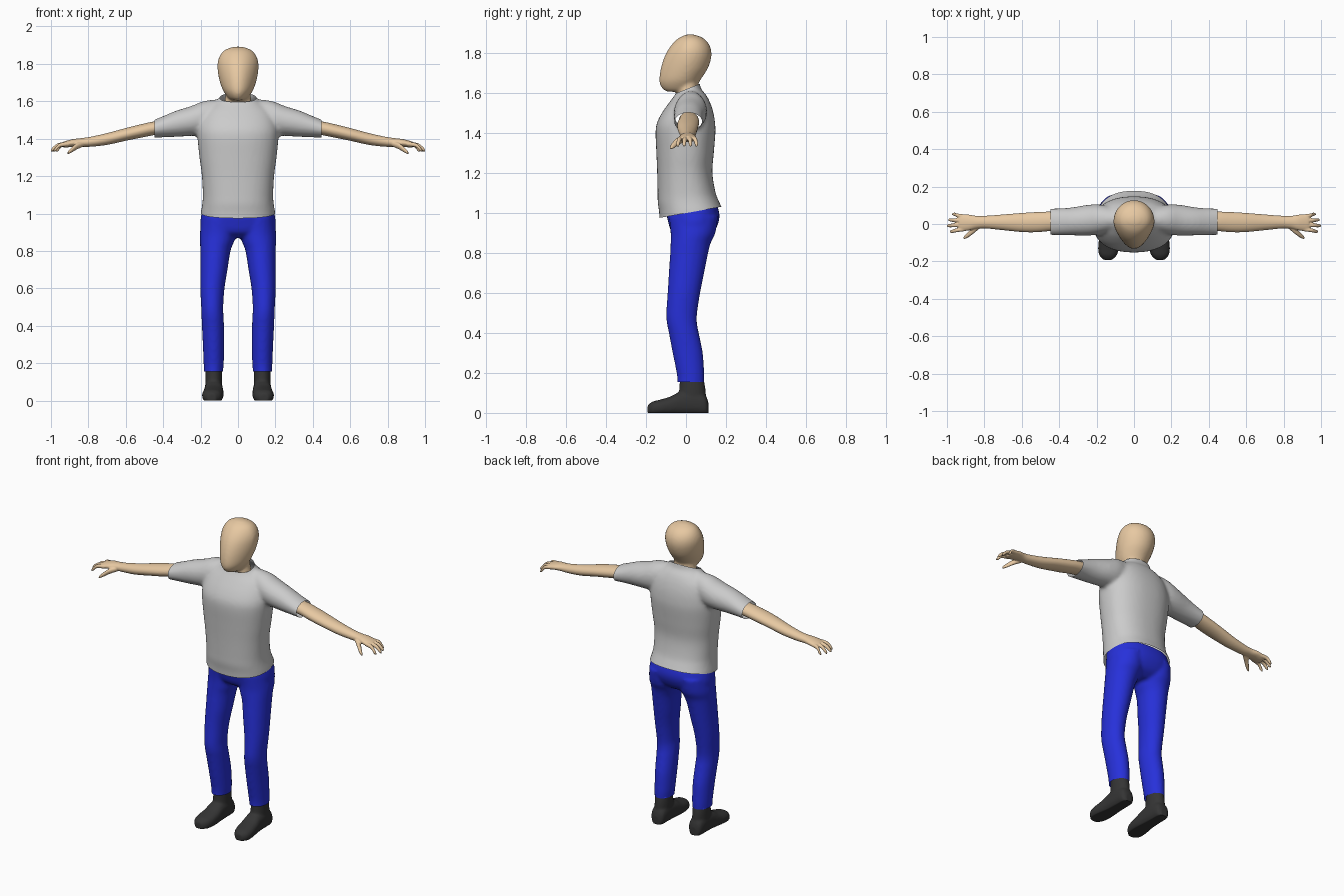
import bpy, bmesh, math
from mathutils import Vector


def material(name, rgb):
    m = bpy.data.materials.new(name)
    m.diffuse_color = (*rgb, 1)
    return m


SKIN = material("skin", (0.8, 0.58, 0.36))
BLUE = material("blue_cloth", (0.02, 0.03, 0.7))
DARK = material("dark_leather", (0.035, 0.035, 0.035))


def spline(rows, steps=5):
    """Catmull-Rom interpolation through the section rows."""
    out = []
    for i in range(len(rows) - 1):
        p = [rows[max(i - 1, 0)], rows[i], rows[i + 1], rows[min(i + 2, len(rows) - 1)]]
        for s in range(steps):
            t = s / steps
            out.append([0.5 * (2 * b + (c - a) * t + (2 * a - 5 * b + 4 * c - d) * t * t
                               + (3 * b - a - 3 * c + d) * t ** 3) for a, b, c, d in zip(*p)])
    return out + [list(rows[-1])]


def loft(bm, axis, rows, side=1, power=2.0, n=32):
    """Closed body of oval sections: (position, centre, half width, low, high)."""
    rings = []
    for t, c, r, lo, hi in spline(rows):
        ring = []
        for k in range(n):
            a = 2 * math.pi * k / n
            u, v = [math.copysign(abs(f) ** (2 / power), f) for f in (math.cos(a), math.sin(a))]
            p, q = c + r * u, (lo + hi) / 2 + (hi - lo) / 2 * v
            x, y, z = {"x": (t, p, q), "y": (p, t, q), "z": (p, q, t)}[axis]
            ring.append(bm.verts.new((x * side, y, z)))
        rings.append(ring)
    for a, b in zip(rings, rings[1:]):
        for k in range(n):
            bm.faces.new((a[k], a[(k + 1) % n], b[(k + 1) % n], b[k]))
    bm.faces.new(rings[0][::-1])
    bm.faces.new(rings[-1])


def finish(name, bm, voxel, smooth, mat=None, cuts=(), floor=False):
    """Fuse the lofts into one smooth skin, then trim open ends with planes."""
    bmesh.ops.recalc_face_normals(bm, faces=bm.faces)
    me = bpy.data.meshes.new(name)
    bm.to_mesh(me)
    bm.free()
    ob = bpy.data.objects.new(name, me)
    bpy.context.collection.objects.link(ob)
    rm = ob.modifiers.new("fuse", "REMESH")
    rm.mode, rm.voxel_size = "VOXEL", voxel
    sm = ob.modifiers.new("relax", "SMOOTH")
    sm.factor, sm.iterations = 0.5, smooth
    dg = bpy.context.evaluated_depsgraph_get()
    new = bpy.data.meshes.new_from_object(ob.evaluated_get(dg))
    ob.modifiers.clear()
    ob.data = new
    bm = bmesh.new()
    bm.from_mesh(new)
    for co, no in cuts:
        bmesh.ops.bisect_plane(bm, geom=bm.verts[:] + bm.edges[:] + bm.faces[:],
                               plane_co=co, plane_no=Vector(no).normalized(), clear_outer=True)
    if floor:
        for v in bm.verts:
            v.co.z = max(v.co.z, 0)
    for f in bm.faces:
        f.smooth = True
    bm.to_mesh(new)
    bm.free()
    new.materials.clear()
    if mat:
        new.materials.append(mat)
    return ob


# Shirt: torso and two sleeves, open at hem, neck and cuffs
bm = bmesh.new()
loft(bm, "z", [
    (0.92, 0, .202, -.13, .20), (1.0, 0, .199, -.134, .189), (1.05, 0, .191, -.141, .168),
    (1.1, 0, .188, -.142, .148), (1.2, 0, .193, -.144, .132), (1.3, 0, .206, -.148, .139),
    (1.4, 0, .216, -.152, .147), (1.45, 0, .216, -.145, .145), (1.5, 0, .205, -.12, .137),
    (1.55, 0, .18, -.085, .121), (1.59, 0, .13, -.055, .10), (1.62, 0, .098, -.045, .075),
    (1.67, 0, .085, -.04, .065)], power=2.3, n=48)
for s in (1, -1):
    loft(bm, "x", [
        (.09, .025, .06, 1.45, 1.612), (.18, .024, .08, 1.42, 1.602), (.25, .02, .082, 1.415, 1.575),
        (.33, .014, .075, 1.41, 1.55), (.39, .012, .072, 1.408, 1.525),
        (.45, .012, .071, 1.405, 1.50), (.50, .012, .071, 1.40, 1.48)], s)
finish("shirt", bm, 0.011, 5, None, [
    ((0, .02, 1.002), (0, .18, -1)),
    ((0, 0, 1.617), (0, -.4, 1)),
    ((.446, 0, 0), (1, 0, 0)), ((-.446, 0, 0), (-1, 0, 0))])

# Trousers: hips and two legs, open at waist and ankles
bm = bmesh.new()
loft(bm, "z", [
    (1.07, 0, .18, -.10, .145), (1.0, 0, .195, -.098, .166), (.95, 0, .201, -.088, .162),
    (.90, 0, .19, -.07, .135), (.87, 0, .14, -.03, .09)], power=2.3, n=48)
for s in (1, -1):
    loft(bm, "z", [
        (.98, .10, .095, -.085, .16), (.9, .105, .098, -.077, .147), (.85, .112, .091, -.077, .124),
        (.8, .121, .081, -.079, .111), (.7, .129, .073, -.086, .091), (.6, .137, .065, -.092, .071),
        (.5, .138, .059, -.099, .056), (.45, .136, .059, -.096, .055), (.4, .134, .059, -.086, .064),
        (.3, .131, .057, -.067, .084), (.2, .13, .054, -.047, .091), (.155, .131, .051, -.043, .091),
        (.10, .131, .05, -.042, .09)], s)
finish("trousers", bm, 0.010, 4, BLUE, [
    ((0, 0, 1.04), (0, 0, 1)), ((0, 0, .155), (0, 0, -1))])

# Head and neck
bm = bmesh.new()
loft(bm, "z", [
    (1.605, 0, .035, -.09, .03), (1.615, 0, .052, -.112, .045), (1.64, 0, .072, -.129, .058),
    (1.67, 0, .088, -.133, .076), (1.72, 0, .102, -.126, .108), (1.77, 0, .109, -.111, .125),
    (1.81, 0, .108, -.092, .126), (1.845, 0, .096, -.067, .113), (1.872, 0, .073, -.038, .087),
    (1.888, 0, .036, -.005, .05), (1.892, 0, .008, .013, .027)], n=40)
for v in bm.verts:                       # narrow the face towards the front
    v.co.x *= 1 + 1.6 * min(0, v.co.y)
loft(bm, "z", [(1.52, 0, .085, -.05, .08), (1.58, 0, .076, -.046, .07),
               (1.63, 0, .068, -.045, .062), (1.70, 0, .068, -.045, .062)])
finish("head", bm, 0.008, 4, SKIN)

for s, label in ((1, "left"), (-1, "right")):
    # Arm with palm, four fingers and thumb
    bm = bmesh.new()
    loft(bm, "x", [
        (.36, .014, .048, 1.43, 1.505), (.45, .014, .052, 1.419, 1.492), (.52, .010, .054, 1.405, 1.477),
        (.6, .008, .051, 1.389, 1.457), (.7, .009, .042, 1.367, 1.43), (.79, .010, .034, 1.357, 1.41),
        (.84, .009, .034, 1.357, 1.403), (.88, .008, .042, 1.357, 1.398), (.92, .007, .045, 1.353, 1.388),
        (.937, .007, .04, 1.355, 1.382)], s)
    for y, tip in ((.040, .972), (.018, .993), (-.005, 1.0), (-.028, .985)):
        end = y + (y - .006) * .35
        loft(bm, "x", [
            (.905, y, .011, 1.36, 1.384), ((.915 + tip) / 2, (y + end) / 2, .0105, 1.354, 1.378),
            (tip - .012, end, .0095, 1.334, 1.358), (tip, end, .005, 1.328, 1.342)], s, n=12)
    loft(bm, "x", [
        (.825, -.008, .016, 1.358, 1.388), (.86, -.034, .019, 1.343, 1.378),
        (.885, -.056, .015, 1.328, 1.358), (.905, -.071, .010, 1.318, 1.338),
        (.912, -.075, .005, 1.316, 1.328)], s, n=12)
    finish(label + "_arm", bm, 0.004, 3, SKIN)

    # Shoe with a flat sole and an ankle shaft
    bm = bmesh.new()
    loft(bm, "y", [
        (.112, .13, .022, -.012, .05), (.095, .13, .042, -.012, .09), (.04, .13, .048, -.012, .115),
        (-.03, .13, .051, -.012, .105), (-.08, .132, .055, -.012, .081), (-.13, .136, .056, -.012, .066),
        (-.168, .139, .046, -.012, .056), (-.192, .14, .022, -.008, .038)], s, power=2.4)
    loft(bm, "z", [
        (.03, .13, .045, -.03, .104), (.08, .13, .045, -.037, .1), (.13, .13, .045, -.033, .096),
        (.19, .13, .044, -.03, .083)], s)
    finish(label + "_shoe", bm, 0.007, 4, DARK, floor=True)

□ □ □

*AIM OF THE TASK:* Taking the line that contains "(.912, -.075, .005, 1.316, 1.328)], s, n=12)" as the starting point, copy every line through the end of the listing exactly, and write nothing further.

*ANSWER SECTION:*
        (.912, -.075, .005, 1.316, 1.328)], s, n=12)
    finish(label + "_arm", bm, 0.004, 3, SKIN)

    # Shoe with a flat sole and an ankle shaft
    bm = bmesh.new()
    loft(bm, "y", [
        (.112, .13, .022, -.012, .05), (.095, .13, .042, -.012, .09), (.04, .13, .048, -.012, .115),
        (-.03, .13, .051, -.012, .105), (-.08, .132, .055, -.012, .081), (-.13, .136, .056, -.012, .066),
        (-.168, .139, .046, -.012, .056), (-.192, .14, .022, -.008, .038)], s, power=2.4)
    loft(bm, "z", [
        (.03, .13, .045, -.03, .104), (.08, .13, .045, -.037, .1), (.13, .13, .045, -.033, .096),
        (.19, .13, .044, -.03, .083)], s)
    finish(label + "_shoe", bm, 0.007, 4, DARK, floor=True)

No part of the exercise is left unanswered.